A rockhound's adventures.

© 2006 Pictures and text Geonord

Hello, my name is Bea, and my mommy and daddy are called Anna and Antti. They insist on running around on two legs. Personally I think it’s much more practical to walk around on all four. That it is more practical with four paws on the ground is clearly demonstrated when we jump around on rocks, and this is very common in my family.

Early one Saturday morning, mommy and daddy woke me up. I knew something special was happening, because they had packed the car the night before. What I couldn’t understand though, was why they insisted on getting up so early. I became soooooo happy when I discovered that it was a huge flock of nice people that was going to travel together with us. And the best thing of all was that my favourite human, Torbjorn, also was going to travel with us.

Sometimes mommy and daddy say that it looks like I like Torbjorn better than them, that’s not correct, but I like Torbjorn a lot. Torbjorn had brought his dog Rambo, whom I also like, and Zorro and Hoppsan. Zorro is also great fun, but Hoppsan seems to be a bit strange.

After a while it as time for a break. New people joined our flock and Torbjorn talked a lot about earthquakes and other stuff that I don’t quite understand. The next stop was more fun. Everybody had lunch and then we went on an adventure. Mommy said that the place is called Mardseleforsen, and Torbjorn took us on a wild chase over a lot of bridges, both suspension and footbridges. He thought he could sneak away from us, but I was in hot pursuit. Unfortunately mommy stopped med from walking as fast as I wanted, so I never really caught up with him, unfortunately.

Cable bridge over the Mårdsele rapids.
Kolks, Mårdseleforsen.

It was a bit scary to walk over the first bridge. It was such a long way down to the water, and the water was foaming and running really fast, but Torbjorn had walked there so I just had to follow. At the far end of the walk Torbjorn showed us what a kolk looks like. I just saw some small and larger oblong pits in the rock surface, but mommy and daddy thought they were very special.

 It was a looooong day in the car and the road went from bad to worse, but finally we arrived at a mine. Daddy says it’s called Blaiken. I was not allowed to go out there, more than a short walk to ease the pressure, but mommy and daddy seemed very happy when we left the place. They talked about pyromorphite and honey-yellow sphalerite. It seemed that they picked some fluorite too. That night we stayed in a camping cabin. The rest of the flock stayed at the hostel. Both the hostel and the cabin was at the camping in Sorsele, but as the man in the reception didn’t want to let me stay in the hostel, mom and dad had to rent a cabin.

I’ve stayed in a camping cabin once before. I was just a pup then and thought it was scary because it smelled of so many different people.

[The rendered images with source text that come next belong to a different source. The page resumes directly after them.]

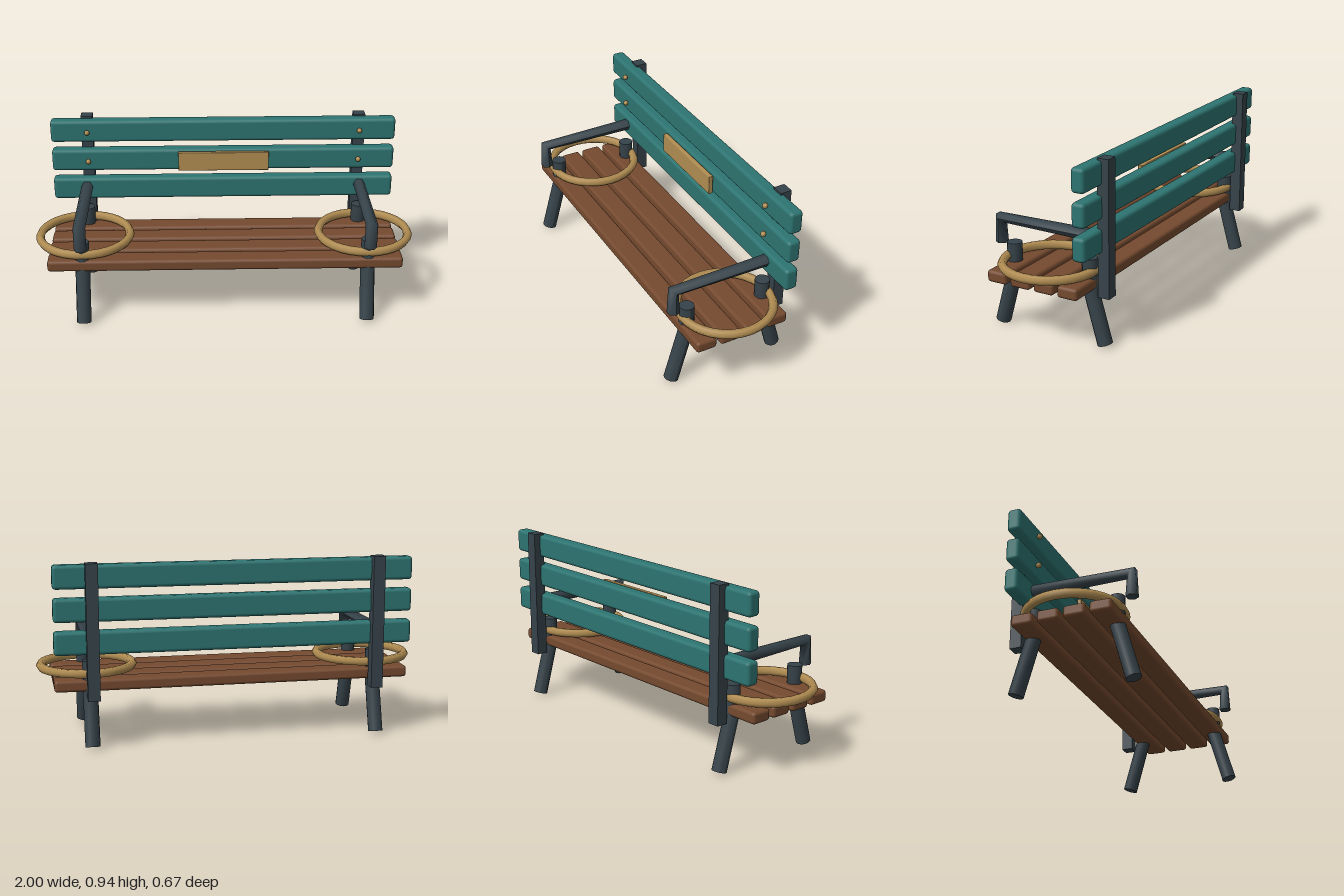
import * as THREE from 'three';
import { RoundedBoxGeometry } from 'three/addons/geometries/RoundedBoxGeometry.js';

const iron = new THREE.MeshStandardMaterial({ color: 0x36434a });
const teal = new THREE.MeshStandardMaterial({ color: 0x2d7471 });
const wood = new THREE.MeshStandardMaterial({ color: 0x754a2f });
const brass = new THREE.MeshStandardMaterial({ color: 0xb18d52 });

// Three-point pipe in the yz plane with a mitred bend; points are [y, z].
function bentPipe(points, radius, sides) {
  const p = points.map(([y, z]) => new THREE.Vector3(0, y, z));
  const d0 = p[1].clone().sub(p[0]).normalize();
  const d1 = p[2].clone().sub(p[1]).normalize();
  const dirs = [d0, d0.clone().add(d1).normalize(), d1];
  const g = new THREE.CylinderGeometry(radius, radius, 2, sides, 2, false, Math.PI / 2);
  const pos = g.attributes.position;
  for (let i = 0; i < pos.count; i++) {
    const k = Math.round(pos.getY(i)) + 1;
    const z = pos.getZ(i);
    pos.setXYZ(i, pos.getX(i), p[k].y - z * dirs[k].z, p[k].z + z * dirs[k].y);
  }
  g.computeVertexNormals();
  return g;
}

export function createModel() {
  const bench = new THREE.Group();
  bench.name = 'bench';
  const add = (name, geometry, material, x, y, z) => {
    const mesh = new THREE.Mesh(geometry, material);
    mesh.name = name;
    mesh.position.set(x, y, z);
    bench.add(mesh);
    return mesh;
  };

  // Seat slats
  const seatSlat = new RoundedBoxGeometry(1.84, 0.06, 0.11, 2, 0.016);
  for (let i = 0; i < 4; i++) add('seatSlat', seatSlat, wood, 0, 0.315, 0.2 - i * 0.1317);

  // Backrest slats
  const backSlat = new RoundedBoxGeometry(1.84, 0.12, 0.07, 2, 0.018);
  for (const y of [0.54, 0.705, 0.87]) add('backSlat', backSlat, teal, 0, y, -0.26);

  // Blank plaque on the middle back slat
  add('plaque', new RoundedBoxGeometry(0.485, 0.104, 0.024, 1, 0.004), brass, 0, 0.706, -0.205);

  // Parts repeated at both ends
  const leg = bentPipe([[0.012, 0.296], [0.3, 0.214], [0.44, 0.214]], 0.038, 12);
  const arm = bentPipe([[0.427, 0.2875], [0.5535, 0.2875], [0.5535, -0.275]], 0.032, 6);
  const post = new THREE.BoxGeometry(0.062, 0.685, 0.06);
  const bolt = new THREE.SphereGeometry(0.014, 10, 8);
  const ring = new THREE.TorusGeometry(0.237, 0.023, 6, 32).rotateX(Math.PI / 2);
  for (const [side, s] of [['left', 1], ['right', -1]]) {
    add(side + 'FrontLeg', leg, iron, s * 0.74, 0, 0);
    add(side + 'BackLeg', leg, iron, s * 0.74, 0, 0).rotation.y = Math.PI;
    add(side + 'Armrest', arm, iron, s * 0.74, 0, 0);
    add(side + 'BackPost', post, iron, s * 0.73, 0.5975, -0.301);
    add(side + 'Ring', ring, brass, s * 0.74, 0.375, 0);
    for (const y of [0.705, 0.87]) add(side + 'Bolt', bolt, brass, s * 0.725, y, -0.211);
  }
  return bench;
}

This time I was more prepared, and as long as I had my own bed, or even better - mommy’s sleeping bag, I was okay. My favourite sleeping place during this trip soon became inside mommy’s sleeping bag, preferably as close to the head as possible.

I did everything to be able to sleep there. After the long day, full of activities I was so tired that it was no problem for me to sleep where I wanted. I just lay down and refused to move when mommy wanted to go to bed
Kursu valley, Gimegolts, Sorsele.
Lilac sparagmite close to the sandstone.

The following day started way to early for my taste, but mommy and daddy seemed to like it – strange. This morning we looked at something that Torbjorn claimed was a kursu valley. Once again Torbjorn thought he could escape from the rest of us, but I stopped him. It’s true that mommy acted as a brake pad, as usual, but I kept the trail and saw to that Torbjorn couldn’t escape. Kursu valley was difficult. It looked like a narrow and deep cleft in the rock, but Torbjorn claimed that it had been formed because there were two different types of rock and that glaciofluvial powers had dug out the cleft between the different species of stone.

We stopped at several places to look at different types of rock during our way to the mountains. The Sorsele granite was intriguing. It could have many different colours, but it was always coarse-grained, regardless of colour. The sparagmite was a beautiful shade of purple and the mylonite was striped, but gray. Mommy and daddy oohed and aahed over the views. They said that you could clearly see the different layers of the mountains here and there during our trip. We went through areas with granite and areas with phyllite. Daddy says that phyllite is the same as mountain shale.

View of Gardfjället .
Nice to have some rest during the trip.

The culture this day consisted of us stopping and drinking coffee at Voitjajaure chapel. Everybody admired the big boulder in front of the chapel, but it was not until mommy lifted me up on the boulder that I could see that it was a conglomerate. We found another big boulder of conglomerate a bit further away along the road too.

Voitjajaure chapel.
Soapstone quarry, Hemavan.

Torbjorn tried to run away once more that day, he ran off along a narrow overgrown path. Once again I stopped his escape by hurrying after him. We reached him in a soapstone quarry. Someone had left a saw there, so people could try to cut out a piece of soapstone. I would have loved to try, but the saw was too big, and I didn’t want to ruin my pedicure by using my claws on the rock.

Part 2 on the next page.

©2001- GeoNord